Biologists once believed that rhodophytes (especially coralline algae and red macroalgae) had adapted to deeper environments by evolving pigments with specialized sensitivities to certain light wavelengths; as such, they theoretically could efficiently exploit the parts of the spectrum (blue and violet) that most deeply penetrate seawater. Coralline algae and red macroalgae indeed contain pigments that absorb blue and violet light (hence their red coloration). That all being said, studies have shown that their deepwater habitat adaptations owe less to their particular pigments than to their low metabolism; respiration is minimal and correspondingly their glucose demand (i.e. photosynthetic demand) is also lower.
The slow approach

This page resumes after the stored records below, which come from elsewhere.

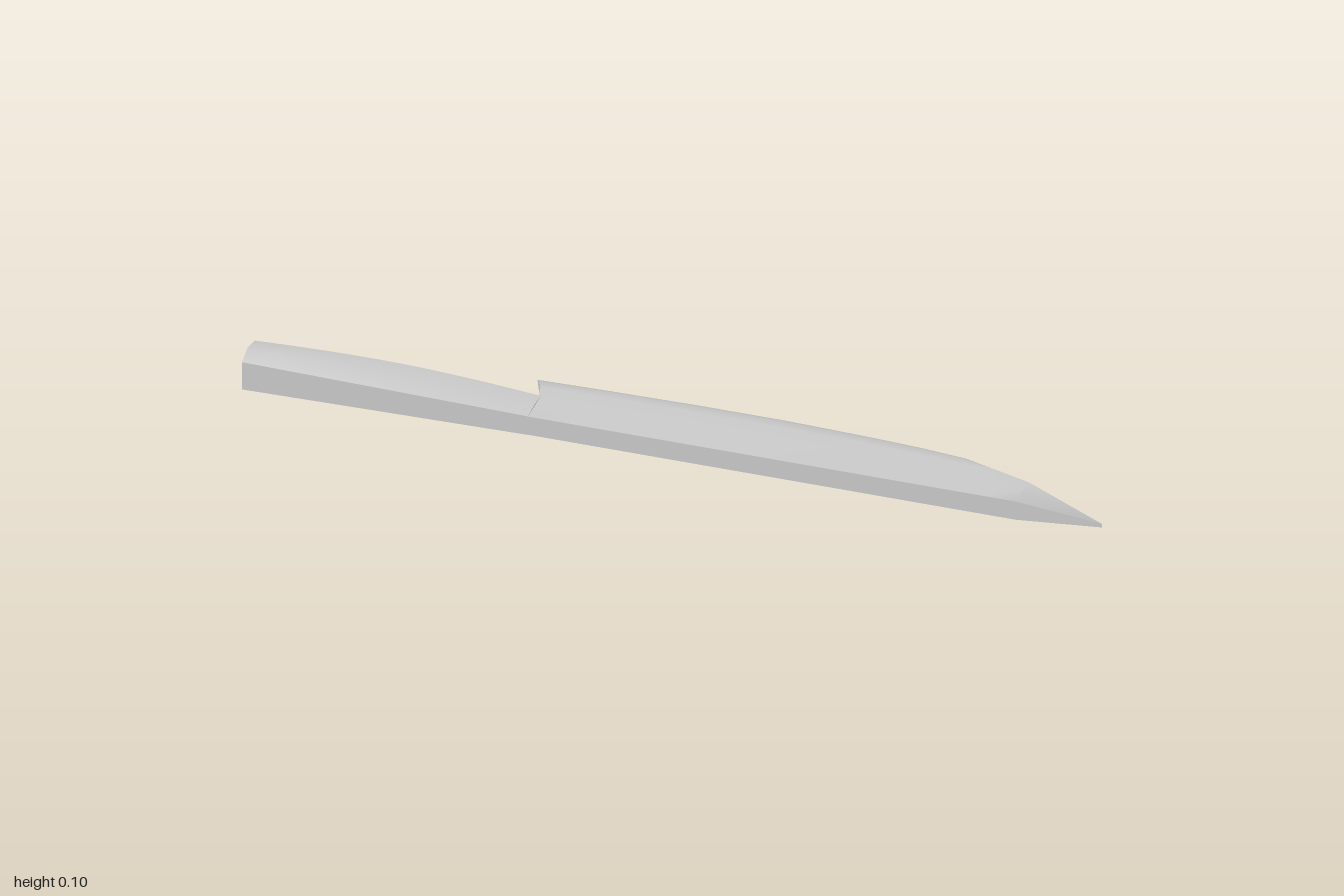
import * as THREE from 'three';
import { toCreasedNormals } from 'three/addons/utils/BufferGeometryUtils.js';

const MID = 0.048;   // height of the symmetry plane
const SPINE = 0.093; // z of the straight spine

// Skins half-sections [x, half thickness, z], listed spine to edge, mirrored about MID.
function loft(halfSections) {
  const rings = halfSections.map((half) => [
    ...half.map(([x, h, z]) => [x, MID + h, z]),
    ...[...half].reverse().map(([x, h, z]) => [x, MID - h, z]),
  ]);
  const n = rings[0].length;
  const index = [];
  const quad = (a, b, c, d) => index.push(a, b, c, a, c, d);
  for (let i = 0; i < rings.length - 1; i++) {
    for (let j = 0; j < n; j++) {
      const k = (j + 1) % n;
      quad(i * n + j, (i + 1) * n + j, (i + 1) * n + k, i * n + k);
    }
  }
  // End caps, as strips between the two mirrored sides
  const last = (rings.length - 1) * n;
  for (let j = 0; j < n / 2 - 1; j++) {
    quad(j, j + 1, n - 2 - j, n - 1 - j);
    quad(last + n - 1 - j, last + n - 2 - j, last + j + 1, last + j);
  }
  const geometry = new THREE.BufferGeometry();
  geometry.setAttribute('position', new THREE.Float32BufferAttribute(rings.flat(2), 3));
  geometry.setIndex(index);
  return toCreasedNormals(geometry, 0.6);
}

function bladeSections() {
  const rows = [0, 0.51, 0.71, 0.86, 1];           // fraction from spine to edge
  const halves = [0.024, 0.02, 0.0185, 0.017, 0.002];
  const heelX = [-0.34, -0.34, -0.347, -0.358, -0.37];
  // Outline of the cutting edge: x, z, thickness scale
  const outline = [
    [-0.34, -0.088, 1], [-0.2, -0.093, 1], [0, -0.097, 1], [0.2, -0.097, 1],
    [0.4, -0.09, 1], [0.52, -0.083, 1], [0.63, -0.072, 1], [0.72, -0.045, 1],
    [0.8, -0.016, 1], [1, 0.091, 0.2],
  ];
  return outline.map(([x, edge, s], i) => rows.map((t, j) => [
    i === 0 ? heelX[j] : x, halves[j] * s, THREE.MathUtils.lerp(SPINE, edge, t),
  ]));
}

function handleSections() {
  const steps = 12;
  const { lerp } = THREE.MathUtils;
  return Array.from({ length: steps + 1 }, (_, i) => {
    const t = i / steps;
    const x = lerp(-1, -0.335, t);
    const belly = -0.001 - 0.02 * Math.sin(Math.PI * t); // bowed grip side
    return [
      [x, lerp(0.036, 0.0245, t), SPINE],
      [x, lerp(0.048, 0.025, t), 0.05],
      [x, lerp(0.035, 0.0205, t), belly],
    ];
  });
}

export function createModel() {
  const knife = new THREE.Group();
  knife.name = 'knife';
  const material = new THREE.MeshStandardMaterial({ color: 0xcccccc });
  const add = (name, sections) => {
    const mesh = new THREE.Mesh(loft(sections), material);
    mesh.name = name;
    knife.add(mesh);
  };
  add('blade', bladeSections());
  add('handle', handleSections());
  return knife;
}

Perhaps the two things reef aquarists strive most diligently for are stability and low nutrient levels. In this respect, we might dare to say that red macros are best suited for “good” aquarium systems (but no need to be snooty here, right?). An aquarist might benefit most from a bed of green algae (chaeto, sea lettuce, etc.) in the beginning. But then, as a reward for eventually getting nitrates under control and stabilizing the system overall, they might be able to restock their ‘fuge with some of the more “ornamental” red macros (spike sphere, dragon’s tongue, etc.).
Many aquarists run a “reverse light cycle.” All this means is that the refugium lights are on when the main tank lights are off and vise-versa. Theoretically, this spreads out the production of carbon dioxide during dark hours and, therefore, helps to stabilize pH over the course of each 24-day cycle. Being as red algae respire at a lower rate, these reversed photoperiods aren’t as necessary (though they are nevertheless potentially helpful).
A rhodophyte-dominated refugium is not just highly appealing visually, but it is also a lot easier to build and operate. As we mentioned, these macros generally are not as picky about light. And as we also mentioned earlier, depleted nutrient levels are less likely to send them crashing. But their slow growth rate brings another positive to the table: They require less frequent harvesting/pruning. That might be music to the ears of overworked hobbyists who prefer to spend their precious spare time enjoying, rather than toiling over, their tank!